The all-new seven-speed DCG is the result of a joint development project between General Motors and Chinese joint venture partner Shanghai Automotive Industry Corporation (SAIC). The new transmission will be driven by a range of new four-cylinder Ecotec engines with direct injection and turbo-charging, delivering “best-in-class fuel economy, ride comfort, emissions, and quiet performance”, according to The General. And combined with a diminished curb weight, the all-new Cruze will also deliver a fuel economy improvement between 14 and 21 percent compared to the first-generation model. And that’s what we call a competitive advantage. We just hope the new DCT gets a cool name when it launches in North America.
- The 7-speed DCT will either be an option, or standard on high-end models of the 2016 Cruze. However, the vehicles and respective transmissions seen in the table above represent the high-end/optional transmission option or the transmission available on the high-end trim level of the respective model.
- As always, the competitive environment could change by the time the new Cruze rolls around, and the competition can introduce new product with new transmissions. As such, our data is accurate as of September 15th, 2014.
- Speaking of competitors, here’s some context about them:
- Ford Focus: 6-speed PowerShift Automatic with SelectShift Manual Control (included in the SE Appearance package and standard on range-topping Titanium trim). Lesser models get a 5-speed manual.
- Dodge Dart: offers a 6-speed dual-clutch transmission only on the top-end trim level or as an option on lesser trim levels.
- Mazda 3: the 6-speed SkyActiv transmission is optional, and is a very interesting unit. Much like GM’s new 7-speed DCT, it is all-new and was engineered with efficiency plus shift speed and precision in mind. But it was also engineered to counteract the effects of a traditional dual-clutch gearbox, which sometimes have a displeasing effect on their drivers, such as when the driver lifts their foot off the brake and gas pedals, expecting a “creep forward” effect, but the vehicle starts to roll backward since the clutch packs are disengaged. It will be interesting to see if GM’s unit accounts for a similar behavior.

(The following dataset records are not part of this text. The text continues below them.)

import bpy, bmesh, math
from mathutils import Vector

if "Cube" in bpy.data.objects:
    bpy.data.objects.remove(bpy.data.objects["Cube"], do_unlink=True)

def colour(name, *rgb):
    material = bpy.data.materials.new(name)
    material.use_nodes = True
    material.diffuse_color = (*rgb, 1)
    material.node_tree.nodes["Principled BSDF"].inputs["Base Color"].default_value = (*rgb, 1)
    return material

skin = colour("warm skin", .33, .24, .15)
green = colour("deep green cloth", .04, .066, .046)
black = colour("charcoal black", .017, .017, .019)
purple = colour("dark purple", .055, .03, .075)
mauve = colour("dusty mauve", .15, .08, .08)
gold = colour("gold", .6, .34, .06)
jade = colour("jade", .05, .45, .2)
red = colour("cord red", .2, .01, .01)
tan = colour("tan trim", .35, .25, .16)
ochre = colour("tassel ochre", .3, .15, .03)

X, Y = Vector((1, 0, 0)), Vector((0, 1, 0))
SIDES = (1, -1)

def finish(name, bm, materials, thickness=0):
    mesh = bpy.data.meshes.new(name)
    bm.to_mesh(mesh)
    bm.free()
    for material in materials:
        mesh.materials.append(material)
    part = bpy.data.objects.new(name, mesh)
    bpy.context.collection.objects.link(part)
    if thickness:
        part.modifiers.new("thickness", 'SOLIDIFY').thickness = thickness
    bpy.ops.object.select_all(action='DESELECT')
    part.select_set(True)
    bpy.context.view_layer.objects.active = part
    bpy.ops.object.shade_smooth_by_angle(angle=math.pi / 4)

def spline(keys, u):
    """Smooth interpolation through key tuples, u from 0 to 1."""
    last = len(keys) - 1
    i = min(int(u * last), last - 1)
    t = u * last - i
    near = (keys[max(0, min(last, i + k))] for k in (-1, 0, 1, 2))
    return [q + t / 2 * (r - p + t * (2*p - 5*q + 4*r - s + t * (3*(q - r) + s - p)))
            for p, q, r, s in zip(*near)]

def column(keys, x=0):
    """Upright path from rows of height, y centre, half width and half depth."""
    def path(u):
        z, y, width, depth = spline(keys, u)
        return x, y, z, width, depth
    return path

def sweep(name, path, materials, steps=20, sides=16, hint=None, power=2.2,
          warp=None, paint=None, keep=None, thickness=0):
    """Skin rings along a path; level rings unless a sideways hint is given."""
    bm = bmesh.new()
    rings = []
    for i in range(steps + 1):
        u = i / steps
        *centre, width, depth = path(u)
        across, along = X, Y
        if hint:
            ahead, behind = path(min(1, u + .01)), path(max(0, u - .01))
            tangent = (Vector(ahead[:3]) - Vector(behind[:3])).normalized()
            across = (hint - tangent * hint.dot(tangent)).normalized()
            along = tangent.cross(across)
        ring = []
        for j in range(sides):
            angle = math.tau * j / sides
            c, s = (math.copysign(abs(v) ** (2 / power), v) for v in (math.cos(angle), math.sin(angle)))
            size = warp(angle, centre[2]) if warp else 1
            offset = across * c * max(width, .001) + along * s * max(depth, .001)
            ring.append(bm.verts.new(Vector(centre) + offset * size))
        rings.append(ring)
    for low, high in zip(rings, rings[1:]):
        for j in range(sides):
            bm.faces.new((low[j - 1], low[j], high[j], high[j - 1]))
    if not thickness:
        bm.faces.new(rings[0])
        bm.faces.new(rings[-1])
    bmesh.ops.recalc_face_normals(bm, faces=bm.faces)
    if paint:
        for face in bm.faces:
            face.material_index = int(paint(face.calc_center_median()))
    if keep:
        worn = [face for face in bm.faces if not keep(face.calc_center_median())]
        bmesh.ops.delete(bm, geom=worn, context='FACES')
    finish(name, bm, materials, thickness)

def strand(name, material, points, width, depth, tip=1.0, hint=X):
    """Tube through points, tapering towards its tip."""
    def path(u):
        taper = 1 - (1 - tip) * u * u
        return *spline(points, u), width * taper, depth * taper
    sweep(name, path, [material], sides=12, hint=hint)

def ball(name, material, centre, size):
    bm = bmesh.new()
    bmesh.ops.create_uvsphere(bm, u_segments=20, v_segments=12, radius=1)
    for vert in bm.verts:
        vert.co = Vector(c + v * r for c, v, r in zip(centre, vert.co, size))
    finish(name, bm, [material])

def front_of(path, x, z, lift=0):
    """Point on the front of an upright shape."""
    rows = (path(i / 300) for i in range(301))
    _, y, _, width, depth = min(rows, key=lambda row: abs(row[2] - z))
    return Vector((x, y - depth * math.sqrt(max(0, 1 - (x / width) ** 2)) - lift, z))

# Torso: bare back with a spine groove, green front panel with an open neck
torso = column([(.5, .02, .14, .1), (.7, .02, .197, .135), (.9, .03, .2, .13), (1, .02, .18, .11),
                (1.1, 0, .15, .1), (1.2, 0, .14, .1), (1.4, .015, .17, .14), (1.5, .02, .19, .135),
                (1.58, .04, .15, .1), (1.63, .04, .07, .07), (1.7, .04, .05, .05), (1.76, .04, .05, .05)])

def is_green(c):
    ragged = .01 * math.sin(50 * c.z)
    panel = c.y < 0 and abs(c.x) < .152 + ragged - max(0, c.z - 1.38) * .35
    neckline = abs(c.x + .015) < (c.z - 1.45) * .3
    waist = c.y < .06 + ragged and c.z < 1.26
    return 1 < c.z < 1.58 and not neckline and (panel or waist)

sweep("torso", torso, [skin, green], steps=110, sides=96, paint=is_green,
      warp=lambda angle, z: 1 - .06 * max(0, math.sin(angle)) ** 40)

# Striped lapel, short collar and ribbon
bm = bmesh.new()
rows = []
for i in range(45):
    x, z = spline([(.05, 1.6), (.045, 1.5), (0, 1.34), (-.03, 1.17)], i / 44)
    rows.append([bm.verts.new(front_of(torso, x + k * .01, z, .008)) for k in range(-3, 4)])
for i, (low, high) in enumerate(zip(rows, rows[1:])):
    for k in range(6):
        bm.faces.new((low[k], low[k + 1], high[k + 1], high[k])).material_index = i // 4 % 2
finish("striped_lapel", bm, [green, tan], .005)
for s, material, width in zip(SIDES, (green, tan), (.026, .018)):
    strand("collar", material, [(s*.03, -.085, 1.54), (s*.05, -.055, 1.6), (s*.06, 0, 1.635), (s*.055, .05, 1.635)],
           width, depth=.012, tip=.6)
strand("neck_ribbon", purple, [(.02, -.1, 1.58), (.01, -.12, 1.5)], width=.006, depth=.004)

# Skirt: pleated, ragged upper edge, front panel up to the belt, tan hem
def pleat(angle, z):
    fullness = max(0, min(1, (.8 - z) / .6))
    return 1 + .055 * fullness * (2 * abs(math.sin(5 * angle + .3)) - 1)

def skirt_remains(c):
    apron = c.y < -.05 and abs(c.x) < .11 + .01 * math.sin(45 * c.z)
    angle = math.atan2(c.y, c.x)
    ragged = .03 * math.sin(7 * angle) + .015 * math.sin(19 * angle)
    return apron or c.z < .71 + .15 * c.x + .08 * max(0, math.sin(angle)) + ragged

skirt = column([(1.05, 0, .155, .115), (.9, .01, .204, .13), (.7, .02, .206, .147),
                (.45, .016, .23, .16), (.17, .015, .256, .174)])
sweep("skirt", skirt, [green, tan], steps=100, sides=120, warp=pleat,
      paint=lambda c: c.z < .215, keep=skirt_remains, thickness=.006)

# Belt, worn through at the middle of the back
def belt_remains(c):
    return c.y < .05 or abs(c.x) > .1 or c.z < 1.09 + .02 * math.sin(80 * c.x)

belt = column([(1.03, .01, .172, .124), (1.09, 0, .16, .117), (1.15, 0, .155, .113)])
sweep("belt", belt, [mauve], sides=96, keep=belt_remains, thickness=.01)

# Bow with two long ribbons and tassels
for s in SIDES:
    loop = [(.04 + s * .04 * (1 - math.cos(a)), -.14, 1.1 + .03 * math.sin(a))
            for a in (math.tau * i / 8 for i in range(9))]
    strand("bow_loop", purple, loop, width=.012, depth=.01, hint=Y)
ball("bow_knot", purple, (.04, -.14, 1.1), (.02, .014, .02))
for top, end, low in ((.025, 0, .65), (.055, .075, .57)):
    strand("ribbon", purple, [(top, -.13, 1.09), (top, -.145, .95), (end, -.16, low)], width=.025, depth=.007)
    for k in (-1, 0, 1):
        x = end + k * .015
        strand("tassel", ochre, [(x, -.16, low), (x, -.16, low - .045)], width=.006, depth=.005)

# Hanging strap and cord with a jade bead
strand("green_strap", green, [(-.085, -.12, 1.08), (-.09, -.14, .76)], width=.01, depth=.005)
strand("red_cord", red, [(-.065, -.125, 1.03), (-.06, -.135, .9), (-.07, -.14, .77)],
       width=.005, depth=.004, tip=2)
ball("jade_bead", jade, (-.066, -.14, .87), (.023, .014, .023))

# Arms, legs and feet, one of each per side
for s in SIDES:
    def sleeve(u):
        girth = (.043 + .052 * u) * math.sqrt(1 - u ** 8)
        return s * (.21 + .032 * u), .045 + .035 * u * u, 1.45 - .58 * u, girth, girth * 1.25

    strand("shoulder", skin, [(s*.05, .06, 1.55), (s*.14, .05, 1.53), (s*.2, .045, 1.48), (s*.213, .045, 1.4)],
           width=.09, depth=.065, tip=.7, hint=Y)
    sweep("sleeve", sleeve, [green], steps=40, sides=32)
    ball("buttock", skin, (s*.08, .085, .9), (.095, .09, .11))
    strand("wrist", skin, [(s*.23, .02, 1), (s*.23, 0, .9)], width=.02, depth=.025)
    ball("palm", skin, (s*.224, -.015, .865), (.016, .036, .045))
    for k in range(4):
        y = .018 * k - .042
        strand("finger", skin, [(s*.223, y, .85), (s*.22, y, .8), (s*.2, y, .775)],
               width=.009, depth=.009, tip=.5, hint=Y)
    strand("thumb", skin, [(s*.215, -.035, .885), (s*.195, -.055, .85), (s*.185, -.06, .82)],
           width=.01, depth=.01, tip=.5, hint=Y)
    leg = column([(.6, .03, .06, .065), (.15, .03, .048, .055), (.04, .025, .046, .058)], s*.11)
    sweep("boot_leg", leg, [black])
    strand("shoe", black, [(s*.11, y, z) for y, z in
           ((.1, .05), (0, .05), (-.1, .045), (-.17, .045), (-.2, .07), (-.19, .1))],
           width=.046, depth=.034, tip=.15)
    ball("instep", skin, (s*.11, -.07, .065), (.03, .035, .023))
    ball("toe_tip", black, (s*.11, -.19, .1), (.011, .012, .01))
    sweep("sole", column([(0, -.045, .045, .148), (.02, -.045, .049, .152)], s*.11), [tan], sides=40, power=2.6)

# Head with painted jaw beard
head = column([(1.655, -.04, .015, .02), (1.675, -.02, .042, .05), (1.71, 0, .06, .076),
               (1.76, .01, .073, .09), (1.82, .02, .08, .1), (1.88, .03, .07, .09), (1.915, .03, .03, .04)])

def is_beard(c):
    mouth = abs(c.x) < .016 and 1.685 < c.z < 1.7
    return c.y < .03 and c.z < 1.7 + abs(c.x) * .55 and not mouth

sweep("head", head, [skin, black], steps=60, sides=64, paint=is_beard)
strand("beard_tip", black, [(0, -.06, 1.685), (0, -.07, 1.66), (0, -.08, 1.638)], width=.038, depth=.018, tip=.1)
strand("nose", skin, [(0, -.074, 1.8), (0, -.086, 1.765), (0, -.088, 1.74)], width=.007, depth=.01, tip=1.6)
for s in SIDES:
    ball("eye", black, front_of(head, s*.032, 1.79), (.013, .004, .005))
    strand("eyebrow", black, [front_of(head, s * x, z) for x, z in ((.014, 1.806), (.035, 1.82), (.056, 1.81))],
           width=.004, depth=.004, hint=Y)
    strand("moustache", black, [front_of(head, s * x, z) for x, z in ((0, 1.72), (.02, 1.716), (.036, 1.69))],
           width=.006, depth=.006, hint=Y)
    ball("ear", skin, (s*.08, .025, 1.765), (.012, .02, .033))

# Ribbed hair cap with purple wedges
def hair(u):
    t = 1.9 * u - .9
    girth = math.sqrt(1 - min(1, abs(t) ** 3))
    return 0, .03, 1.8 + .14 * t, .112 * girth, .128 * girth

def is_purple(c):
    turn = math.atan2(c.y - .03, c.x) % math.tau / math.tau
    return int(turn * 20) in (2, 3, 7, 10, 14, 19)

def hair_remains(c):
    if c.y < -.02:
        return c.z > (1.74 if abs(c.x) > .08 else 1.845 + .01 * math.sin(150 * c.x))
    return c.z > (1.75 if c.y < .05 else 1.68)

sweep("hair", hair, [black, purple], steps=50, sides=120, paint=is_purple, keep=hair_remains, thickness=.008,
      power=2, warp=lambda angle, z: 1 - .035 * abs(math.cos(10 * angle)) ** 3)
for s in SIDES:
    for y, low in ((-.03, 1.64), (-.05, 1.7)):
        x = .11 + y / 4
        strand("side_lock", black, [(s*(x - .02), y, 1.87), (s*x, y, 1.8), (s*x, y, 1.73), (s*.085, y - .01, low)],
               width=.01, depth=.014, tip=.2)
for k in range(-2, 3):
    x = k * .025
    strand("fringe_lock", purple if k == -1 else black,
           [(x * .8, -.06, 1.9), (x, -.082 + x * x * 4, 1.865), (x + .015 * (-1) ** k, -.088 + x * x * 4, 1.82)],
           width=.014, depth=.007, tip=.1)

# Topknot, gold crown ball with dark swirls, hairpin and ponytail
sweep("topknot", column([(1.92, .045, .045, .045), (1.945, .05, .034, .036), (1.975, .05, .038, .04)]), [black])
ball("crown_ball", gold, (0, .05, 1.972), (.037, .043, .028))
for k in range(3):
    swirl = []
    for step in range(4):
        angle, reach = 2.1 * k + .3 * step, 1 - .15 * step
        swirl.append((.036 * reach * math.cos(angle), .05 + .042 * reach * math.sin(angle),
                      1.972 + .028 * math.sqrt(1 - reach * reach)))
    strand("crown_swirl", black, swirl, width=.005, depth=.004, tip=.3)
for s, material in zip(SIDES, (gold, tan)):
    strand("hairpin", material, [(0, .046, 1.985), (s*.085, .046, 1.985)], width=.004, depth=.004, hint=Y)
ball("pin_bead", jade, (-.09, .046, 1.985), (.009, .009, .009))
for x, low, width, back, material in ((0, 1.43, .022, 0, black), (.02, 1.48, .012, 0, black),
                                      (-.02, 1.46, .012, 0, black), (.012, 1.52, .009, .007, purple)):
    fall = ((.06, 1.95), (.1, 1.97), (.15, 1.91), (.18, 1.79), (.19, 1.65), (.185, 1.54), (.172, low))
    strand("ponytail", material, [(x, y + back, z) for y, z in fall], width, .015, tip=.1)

- Toyota Corolla: offers a 4-speed automatic in the base model, a 5-speed manual, and the power-sapping CVT as an option on mid- and high-end trim levels.
- Honda Civic: the Honda Earth Dreams continuously variable transmission (CVT) is standard on all Civics. It might be fuel-efficient, but that’s all the power-sapping unit is good for.
- Volkswagen Golf/Jetta and Golf GTI/Jetta GLI: while a 5-speed automatic is standard on the all-new 2015 Golf and Jetta, the 6-speed automatic transmission is offered on some mid- and high-end models. The high-performance Golf GTI/Jetta GLI offer a 6-speed manual transmission as standard equipment; the 6-speed dual-clutch DSG is an option. And, as Joe’l pointed out in the comments, the $27,000+ Jetta Hybrid does ship with a 7-speed dual-clutch (DSG) transmission.. but but at that price point and in that extremely low-volume model, it might as well not count.